Thrombosis is a disease in which a blood clot (thrombus) forms in the veins, which can partially or completely block the blood flow. The formation of blood clots is caused by a coagulation disorder.
Blood clots can form in different areas of the circulatory system, but are most often formed in the deep veins, typically in the lower limbs, as blood circulation can slow down more easily here. A blood clot can also form in the upper veins, but this is mostly harmless and easy to treat.
If the resulting blood clot is loosely attached to the vessel wall, it can easily come off and the detached blood clot (embolus) will start to drift with the bloodstream. A detached blood clot causes a serious problem when it arrives at a narrower blood vessel section and becomes wedged in and blocks the blood flow. This is when an embolism develops. Blood clots detached from the veins of the legs usually pass through the heart and block one or more arteries in the lungs, causing pulmonary embolism.

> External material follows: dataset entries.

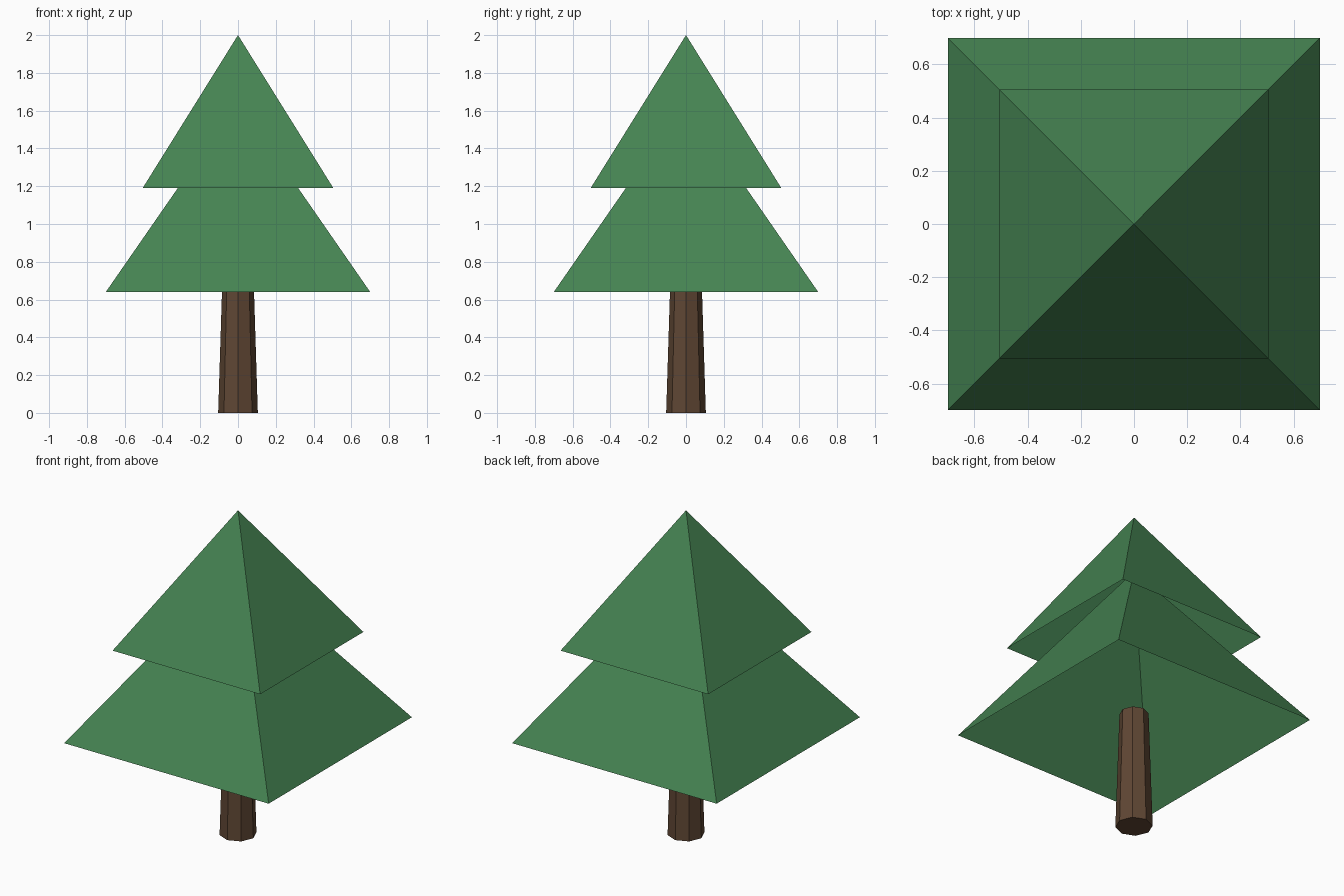
import bpy
from math import pi, sqrt

if "Cube" in bpy.data.objects:
    bpy.data.objects.remove(bpy.data.objects["Cube"])


def material(name, rgb):
    mat = bpy.data.materials.new(name)
    mat.diffuse_color = (*rgb, 1)
    mat.use_nodes = True
    mat.node_tree.nodes["Principled BSDF"].inputs["Base Color"].default_value = mat.diffuse_color
    return mat


def cone(name, sides, r_bottom, r_top, z0, z1, mat, fill, turn=0):
    bpy.ops.mesh.primitive_cone_add(
        vertices=sides, radius1=r_bottom, radius2=r_top, depth=z1 - z0,
        end_fill_type=fill, location=(0, 0, (z0 + z1) / 2), rotation=(0, 0, turn))
    ob = bpy.context.object
    ob.name = name
    ob.data.materials.append(mat)
    return ob


green = material("foliage_green", (0.06, 0.23, 0.085))
brown = material("bark_brown", (0.115, 0.062, 0.034))

# Tapered octagonal trunk, ending just inside the lower foliage
cone("trunk", 8, 0.105, 0.082, 0, 0.73, brown, 'NGON')

# Foliage tiers: hollow four-sided pyramids, open underneath
for name, half, z0, z1 in (("lower_foliage", 0.70, 0.64, 1.65),
                           ("upper_foliage", 0.505, 1.19, 2.0)):
    cone(name, 4, half * sqrt(2), 0, z0, z1, green, 'NOTHING', pi / 4)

It is important to take the symptoms of thrombosis seriously so that major trouble can be prevented and avoided. The most common symptoms are a swollen, red, touch-sensitive, warm limb, which most often occurs around the foot, ankle, or thigh. Swelling is caused by fluid build-up (oedema), which can lead to ulcers later if left untreated. If you experience symptoms, visit an emergency room as soon as possible.